* **Instructions to follow**
Could you please find each line in the records that contains the word "Vector" and copy it?

* **Given information**
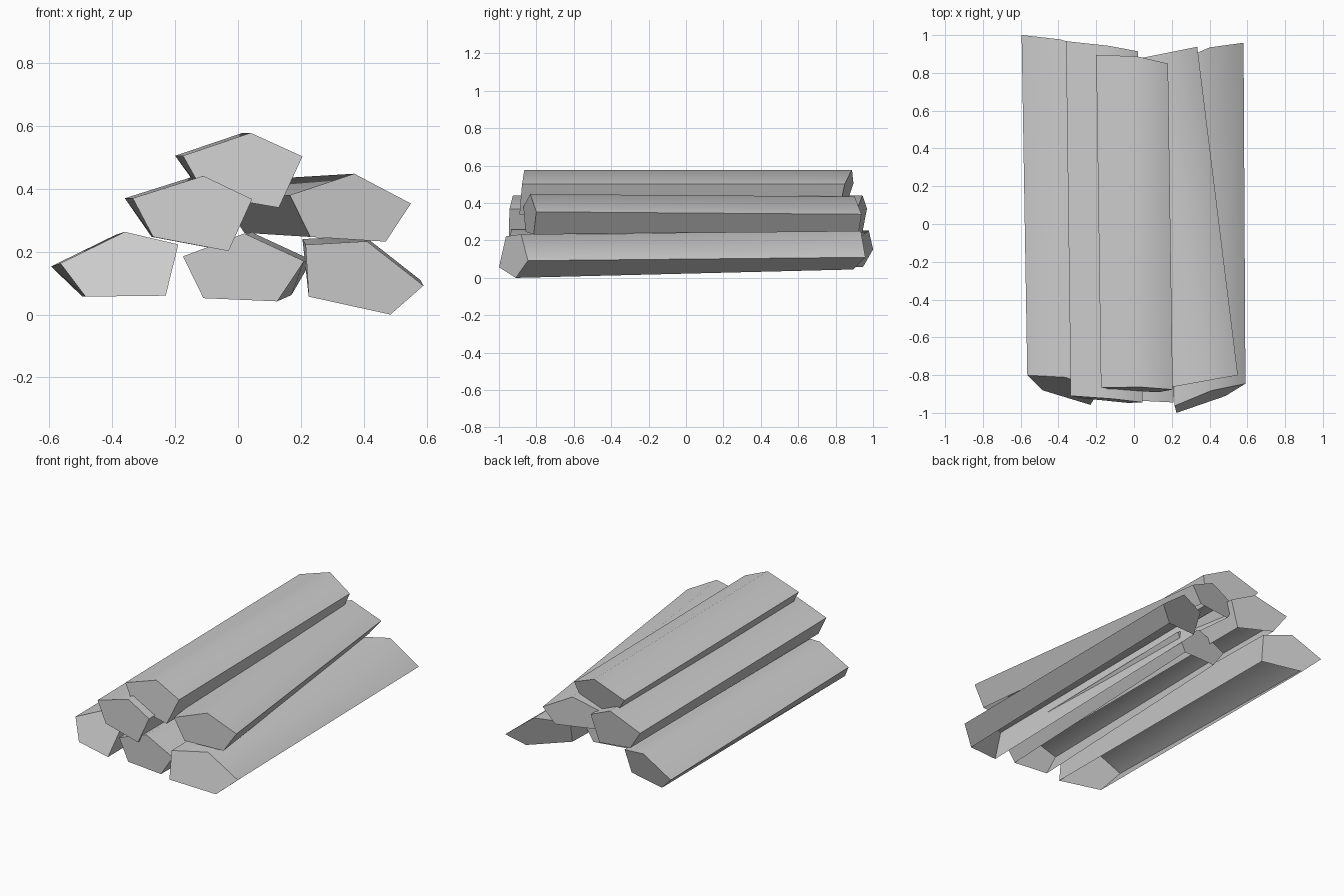
import bpy
import bmesh
import math
from mathutils import Vector

# Remove the default object
default_cube = bpy.data.objects.get("Cube")
if default_cube:
    bpy.data.objects.remove(default_cube, do_unlink=True)

# Single material shared by every log
grey = bpy.data.materials.new("plain_grey")
grey.use_nodes = True
grey_colour = (0.6, 0.6, 0.6, 1.0)
grey.diffuse_color = grey_colour
grey.node_tree.nodes["Principled BSDF"].inputs["Base Color"].default_value = grey_colour


def end_ring(bm, points, cut):
    """Place the points on a slanted end plane: (middle y, slope in x, slope in z)."""
    centre = sum(points, Vector((0, 0))) / len(points)
    middle, slope_x, slope_z = cut
    ring = []
    for p in points:
        offset = p - centre
        y = middle + slope_x * offset.x + slope_z * offset.y
        ring.append(bm.verts.new((p.x, y, p.y)))
    return ring


def make_log(name, upper, lower, upper_drift, lower_drift, front_cut, back_cut):
    """Split log: three upper and two lower corners swept back, open underneath."""
    near = [Vector(p) for p in upper + lower]
    far = [Vector(p) + Vector(upper_drift) for p in upper]
    far += [Vector(p) + Vector(lower_drift) for p in lower]
    bm = bmesh.new()
    front = end_ring(bm, near, front_cut)
    back = end_ring(bm, far, back_cut)

    # Saw cuts at both ends
    bm.faces.new(reversed(front))
    bm.faces.new(back)

    # Long sides, leaving out the underside between the lower corners
    count = len(near)
    underside = len(upper)
    for i in range(count):
        if i != underside:
            j = (i + 1) % count
            bm.faces.new((front[i], front[j], back[j], back[i]))
    bm.normal_update()
    ridge = front[1].link_faces
    if sum(face.normal.z for face in ridge) < 0:
        bmesh.ops.reverse_faces(bm, faces=bm.faces[:])

    mesh = bpy.data.meshes.new(name)
    bm.to_mesh(mesh)
    bm.free()
    mesh.materials.append(grey)
    log = bpy.data.objects.new(name, mesh)
    bpy.context.collection.objects.link(log)

    # Only the rounded bark ridges stay soft
    bpy.ops.object.select_all(action="DESELECT")
    log.select_set(True)
    bpy.context.view_layer.objects.active = log
    bpy.ops.object.shade_smooth_by_angle(angle=math.radians(46))


# Bottom row
make_log("bottom_right_log",
         upper=[(-.565, .163), (-.36, .263), (-.19, .223)],
         lower=[(-.23, .06), (-.485, .057)],
         upper_drift=(-.03, -.01), lower_drift=(-.01, 0),
         front_cut=(-.867, -.31, .52), back_cut=(.945, -.26, .3))
make_log("bottom_middle_log",
         upper=[(-.175, .185), (.02, .258), (.21, .17)],
         lower=[(.125, .042), (-.11, .052)],
         upper_drift=(.025, .003), lower_drift=(.045, .02),
         front_cut=(-.935, -.05, 0), back_cut=(.66, .1, 0))
make_log("bottom_left_log",
         upper=[(.215, .222), (.41, .233), (.59, .092)],
         lower=[(.485, 0), (.225, .057)],
         upper_drift=(-.01, .018), lower_drift=(-.005, .045),
         front_cut=(-.92, .4, .25), back_cut=(.89, .41, .35))

# Middle row
make_log("middle_left_log",
         upper=[(.165, .38), (.37, .448), (.55, .353)],
         lower=[(.47, .232), (.23, .247)],
         upper_drift=(-.215, -.013), lower_drift=(-.21, .013),
         front_cut=(-.835, .18, 0), back_cut=(.9, .2, 0))
make_log("middle_right_log",
         upper=[(-.335, .37), (-.11, .441), (.045, .367)],
         lower=[(-.03, .202), (-.27, .247)],
         upper_drift=(-.025, 0), lower_drift=(-.005, 0),
         front_cut=(-.93, -.09, .06), back_cut=(.935, -.14, .1))

# Top of the pile
make_log("top_log",
         upper=[(-.175, .505), (.04, .578), (.205, .503)],
         lower=[(.13, .34), (-.105, .38)],
         upper_drift=(-.025, 0), lower_drift=(-.005, 0),
         front_cut=(-.875, -.03, .1), back_cut=(.86, -.12, .25))
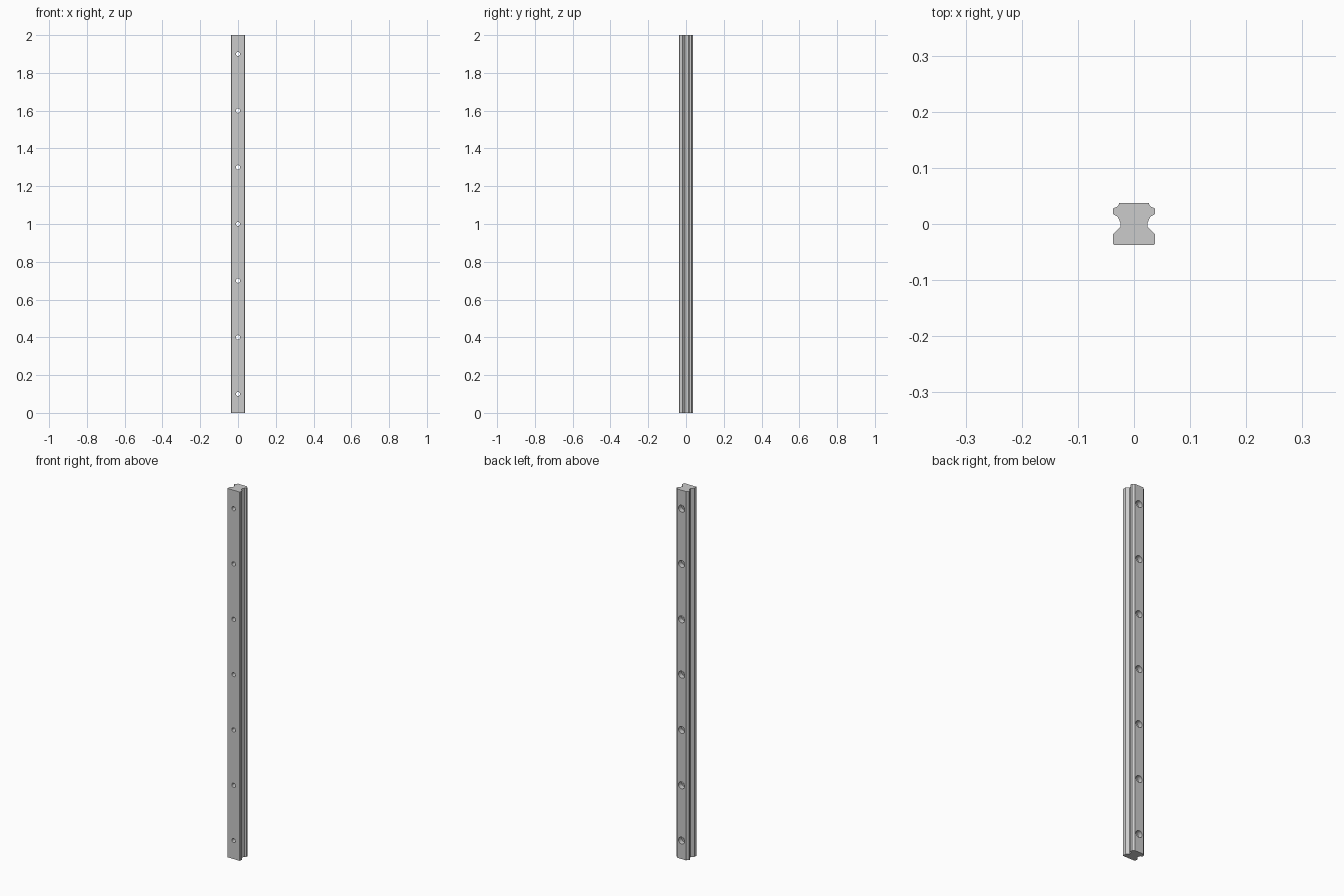
import bpy, bmesh, math
from mathutils import Matrix, Vector

if "Cube" in bpy.data.objects:
    bpy.data.objects.remove(bpy.data.objects["Cube"])

LENGTH, HALF = 2.0, 0.0375

# Right half of the rail section, top to bottom, mirrored for the left
half = [(0.0265, HALF), (0.0275, 0.0335), (0.0305, 0.0305), (0.0365, 0.0285),
        (HALF, 0.0265), (HALF, 0.0185), (0.0360, 0.0165), (0.0295, 0.0135),
        (0.0275, 0.0100), (0.0240, 0.0010), (0.0240, -0.0045),
        (HALF, -0.0180), (HALF, -0.0355), (0.0355, -HALF)]
section = half + [(-x, y) for x, y in reversed(half)]


def make_object(name, bm):
    bmesh.ops.recalc_face_normals(bm, faces=bm.faces)
    mesh = bpy.data.meshes.new(name)
    bm.to_mesh(mesh)
    bm.free()
    obj = bpy.data.objects.new(name, mesh)
    bpy.context.collection.objects.link(obj)
    return obj


# Rail: extruded section
bm = bmesh.new()
face = bm.faces.new([bm.verts.new((x, y, 0)) for x, y in section])
ext = bmesh.ops.extrude_face_region(bm, geom=[face])
verts = [v for v in ext["geom"] if isinstance(v, bmesh.types.BMVert)]
bmesh.ops.translate(bm, verts=verts, vec=(0, 0, LENGTH))
rail = make_object("rail", bm)

# Stepped screw holes: narrow through bore, wide counterbore from the back
R_BORE, R_HEAD, Y_STEP = 0.01125, 0.01875, HALF - 0.0265
steps = [(R_BORE, -0.06), (R_BORE, Y_STEP), (R_HEAD, Y_STEP), (R_HEAD, 0.06)]
N = 32
bm = bmesh.new()
for i in range(7):
    z = 0.1 + 0.3 * i
    rings = [[bm.verts.new((r * math.cos(2 * math.pi * k / N), y,
                            z + r * math.sin(2 * math.pi * k / N)))
              for k in range(N)] for r, y in steps]
    for a, b in zip(rings, rings[1:]):
        for k in range(N):
            j = (k + 1) % N
            bm.faces.new((a[k], a[j], b[j], b[k]))
    bm.faces.new(rings[0])
    bm.faces.new(rings[-1])
cutter = make_object("screw_hole_cutter", bm)
cutter.hide_render = True

# Cut the holes and apply
mod = rail.modifiers.new("holes", "BOOLEAN")
mod.operation = "DIFFERENCE"
mod.solver = "EXACT"
mod.object = cutter
bpy.context.view_layer.objects.active = rail
rail.select_set(True)
bpy.ops.object.modifier_apply(modifier=mod.name)
bpy.data.objects.remove(cutter, do_unlink=True)
bpy.ops.object.shade_smooth_by_angle(angle=math.radians(20))
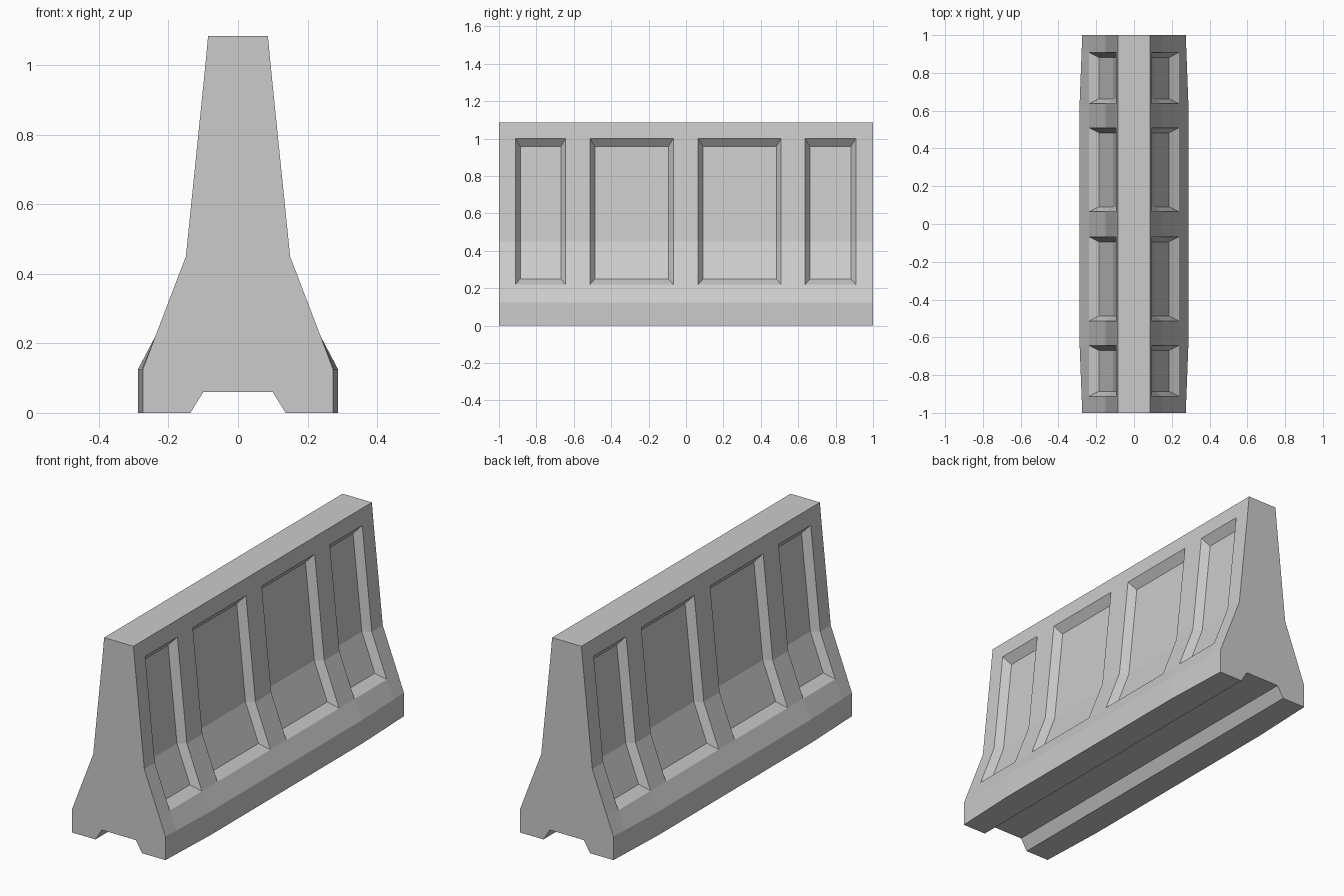
import bpy
import bmesh

if "Cube" in bpy.data.objects:
    bpy.data.objects.remove(bpy.data.objects["Cube"])

# Outer side profile (x, z), from foot to top; rows 2-4 frame the panels
SIDE = [(0.288, 0.0), (0.288, 0.125), (0.238, 0.22), (0.15, 0.45), (0.094, 1.0), (0.086, 1.085)]
GROOVE = [(0.10, 0.06), (0.137, 0.0)]
# Recessed panel floor profile and extents along the length
FLOOR = [(0.186, 0.25), (0.11, 0.45), (0.058, 0.957)]
PANELS = [(-0.912, -0.643), (-0.513, -0.068), (0.065, 0.509), (0.637, 0.908)]
INSET = 0.026
END_X = 0.274

bm = bmesh.new()
stations = [-1.0] + [y for p in PANELS for y in p] + [1.0]
panel_starts = [p[0] for p in PANELS]


def section(y):
    """Closed cross-section: right half, then the mirrored left half."""
    t = max(0.0, (abs(y) - 0.64) / 0.36)
    foot = SIDE[0][0] + (END_X - SIDE[0][0]) * t
    half = GROOVE + [(foot, z) if i < 2 else (x, z) for i, (x, z) in enumerate(SIDE)]
    pts = half + [(-x, z) for x, z in reversed(half)]
    return [bm.verts.new((x, y, z)) for x, z in pts]


def panel(a, b, rows, s, y0, y1):
    """Bevelled recess between sections a and b on side s."""
    outer = [a[r] for r in rows] + [b[r] for r in reversed(rows)]
    left = [bm.verts.new((s * x, y0 + INSET, z)) for x, z in FLOOR]
    right = [bm.verts.new((s * x, y1 - INSET, z)) for x, z in FLOOR]
    inner = left + right[::-1]
    for i in range(6):
        j = (i + 1) % 6
        bm.faces.new((outer[i], outer[j], inner[j], inner[i]))
    for i in range(2):
        bm.faces.new((left[i], left[i + 1], right[i + 1], right[i]))


# Skin the body, leaving openings where panels go
rings = [section(y) for y in stations]
n = len(rings[0])
RIGHT_ROWS = [4, 5, 6]
LEFT_ROWS = [n - 1 - r for r in RIGHT_ROWS]
open_cells = {4, 5, n - 6, n - 7}
for k in range(len(rings) - 1):
    a, b = rings[k], rings[k + 1]
    has_panel = stations[k] in panel_starts
    for i in range(n):
        if has_panel and i in open_cells:
            continue
        j = (i + 1) % n
        bm.faces.new((a[i], a[j], b[j], b[i]))
    if has_panel:
        for rows, s in ((RIGHT_ROWS, 1), (LEFT_ROWS, -1)):
            panel(a, b, rows, s, stations[k], stations[k + 1])

# End caps
bm.faces.new(rings[0])
bm.faces.new(rings[-1])
bmesh.ops.recalc_face_normals(bm, faces=bm.faces)

mesh = bpy.data.meshes.new("road_barrier")
bm.to_mesh(mesh)
bm.free()
bpy.context.collection.objects.link(bpy.data.objects.new("road_barrier", mesh))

* **Written solution**
from mathutils import Vector
    centre = sum(points, Vector((0, 0))) / len(points)
    near = [Vector(p) for p in upper + lower]
    far = [Vector(p) + Vector(upper_drift) for p in upper]
    far += [Vector(p) + Vector(lower_drift) for p in lower]
from mathutils import Matrix, Vector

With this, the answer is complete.